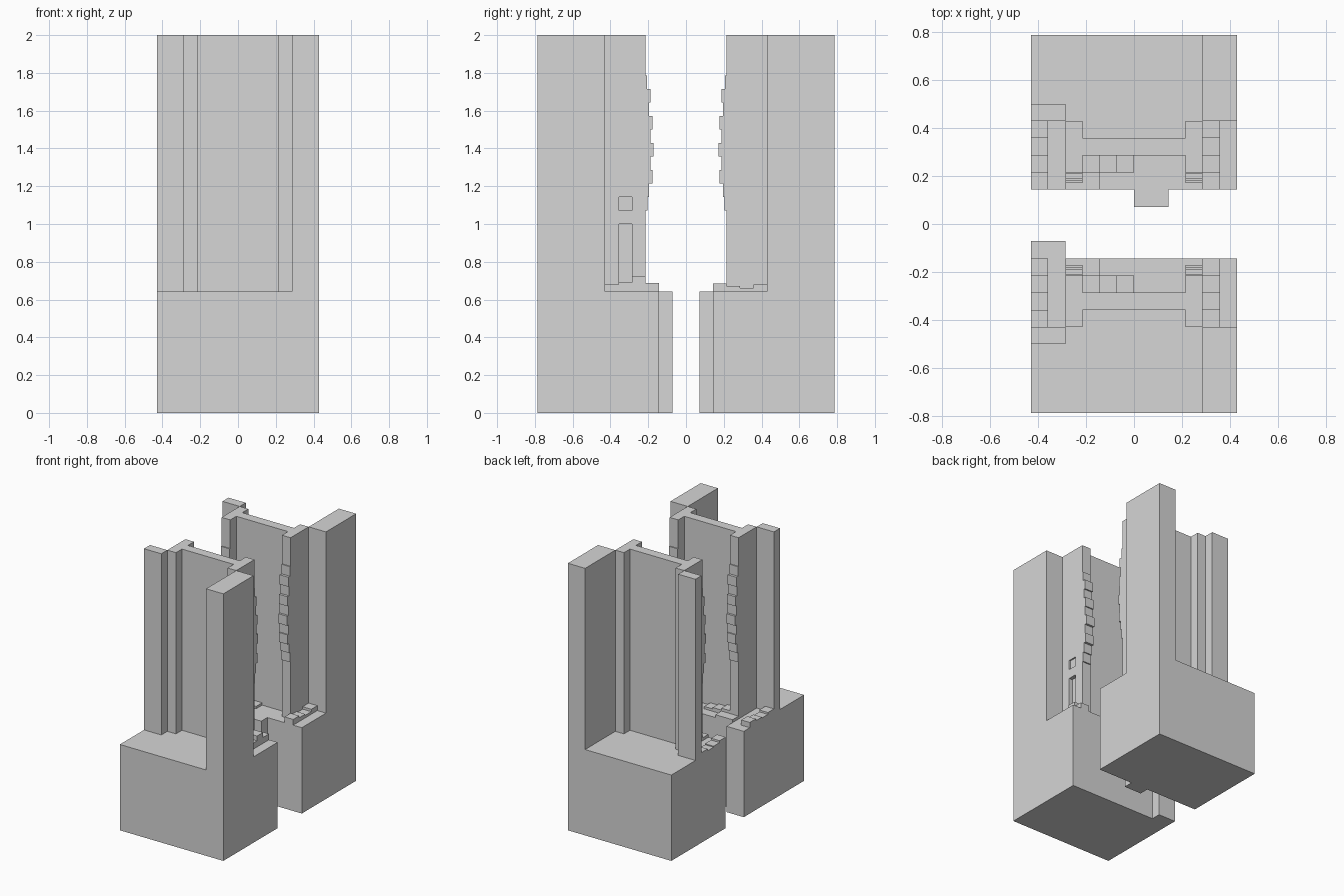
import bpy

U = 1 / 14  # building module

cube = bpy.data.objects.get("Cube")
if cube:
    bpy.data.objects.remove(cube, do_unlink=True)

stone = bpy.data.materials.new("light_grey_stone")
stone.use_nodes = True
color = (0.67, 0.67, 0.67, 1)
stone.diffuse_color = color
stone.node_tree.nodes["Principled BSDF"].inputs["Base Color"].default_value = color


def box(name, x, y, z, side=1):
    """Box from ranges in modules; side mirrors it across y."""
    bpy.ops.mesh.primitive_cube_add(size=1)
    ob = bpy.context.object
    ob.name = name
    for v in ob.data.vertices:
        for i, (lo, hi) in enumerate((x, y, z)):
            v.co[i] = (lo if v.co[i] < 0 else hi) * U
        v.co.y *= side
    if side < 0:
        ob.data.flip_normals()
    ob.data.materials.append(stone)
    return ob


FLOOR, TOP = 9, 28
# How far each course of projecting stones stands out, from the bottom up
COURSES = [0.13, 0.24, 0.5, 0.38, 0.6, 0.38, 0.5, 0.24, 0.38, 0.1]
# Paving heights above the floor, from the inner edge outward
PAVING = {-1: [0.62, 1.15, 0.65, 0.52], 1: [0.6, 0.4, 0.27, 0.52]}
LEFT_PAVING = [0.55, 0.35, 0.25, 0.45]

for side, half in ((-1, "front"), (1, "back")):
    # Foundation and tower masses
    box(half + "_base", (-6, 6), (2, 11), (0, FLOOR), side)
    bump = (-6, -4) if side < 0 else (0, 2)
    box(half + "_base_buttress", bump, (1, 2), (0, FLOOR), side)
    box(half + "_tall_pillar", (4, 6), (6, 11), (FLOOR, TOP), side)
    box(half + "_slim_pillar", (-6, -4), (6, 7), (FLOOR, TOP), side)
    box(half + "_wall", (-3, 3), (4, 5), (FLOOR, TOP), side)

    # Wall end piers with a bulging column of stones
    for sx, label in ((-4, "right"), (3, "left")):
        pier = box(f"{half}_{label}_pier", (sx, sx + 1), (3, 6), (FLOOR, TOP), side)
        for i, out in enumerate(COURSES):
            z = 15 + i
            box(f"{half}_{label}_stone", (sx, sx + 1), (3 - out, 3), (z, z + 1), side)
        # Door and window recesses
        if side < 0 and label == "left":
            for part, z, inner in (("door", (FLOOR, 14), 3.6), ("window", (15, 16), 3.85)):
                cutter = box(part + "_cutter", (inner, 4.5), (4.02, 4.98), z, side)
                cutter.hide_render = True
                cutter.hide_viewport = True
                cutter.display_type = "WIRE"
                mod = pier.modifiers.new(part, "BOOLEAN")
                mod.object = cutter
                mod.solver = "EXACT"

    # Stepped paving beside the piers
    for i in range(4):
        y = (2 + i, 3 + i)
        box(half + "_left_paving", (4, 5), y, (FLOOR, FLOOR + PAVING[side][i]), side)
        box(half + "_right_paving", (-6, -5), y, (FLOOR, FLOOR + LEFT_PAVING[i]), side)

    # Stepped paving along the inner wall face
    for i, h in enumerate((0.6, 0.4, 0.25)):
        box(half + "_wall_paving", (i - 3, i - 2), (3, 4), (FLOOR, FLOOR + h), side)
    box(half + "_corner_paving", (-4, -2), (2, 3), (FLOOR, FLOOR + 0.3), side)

****************************************

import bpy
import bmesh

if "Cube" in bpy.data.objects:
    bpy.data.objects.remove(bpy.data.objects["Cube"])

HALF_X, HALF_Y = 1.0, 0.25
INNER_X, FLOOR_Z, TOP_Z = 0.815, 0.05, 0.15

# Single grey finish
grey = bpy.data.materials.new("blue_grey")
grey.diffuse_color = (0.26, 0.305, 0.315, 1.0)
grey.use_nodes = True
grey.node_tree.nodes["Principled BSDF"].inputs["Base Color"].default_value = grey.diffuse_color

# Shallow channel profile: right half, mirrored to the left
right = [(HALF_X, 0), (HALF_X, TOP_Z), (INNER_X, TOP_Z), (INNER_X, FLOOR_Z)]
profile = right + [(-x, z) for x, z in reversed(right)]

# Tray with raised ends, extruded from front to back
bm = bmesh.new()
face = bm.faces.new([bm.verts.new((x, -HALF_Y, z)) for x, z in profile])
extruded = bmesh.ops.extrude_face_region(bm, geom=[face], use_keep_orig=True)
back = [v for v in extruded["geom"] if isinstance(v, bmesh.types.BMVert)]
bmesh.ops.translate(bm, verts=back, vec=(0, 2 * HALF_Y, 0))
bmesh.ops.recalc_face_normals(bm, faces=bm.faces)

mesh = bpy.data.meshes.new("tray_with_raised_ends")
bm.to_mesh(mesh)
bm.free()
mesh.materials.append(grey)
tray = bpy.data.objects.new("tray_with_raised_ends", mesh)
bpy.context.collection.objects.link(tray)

****************************************

[The task]
Restate word for word the lines in the material above from the one with "for i, h in" to the one with "FLOOR + 0.3), side)"; both of those lines count, and nothing else does.

[Exercise output]
    for i, h in enumerate((0.6, 0.4, 0.25)):
        box(half + "_wall_paving", (i - 3, i - 2), (3, 4), (FLOOR, FLOOR + h), side)
    box(half + "_corner_paving", (-4, -2), (2, 3), (FLOOR, FLOOR + 0.3), side)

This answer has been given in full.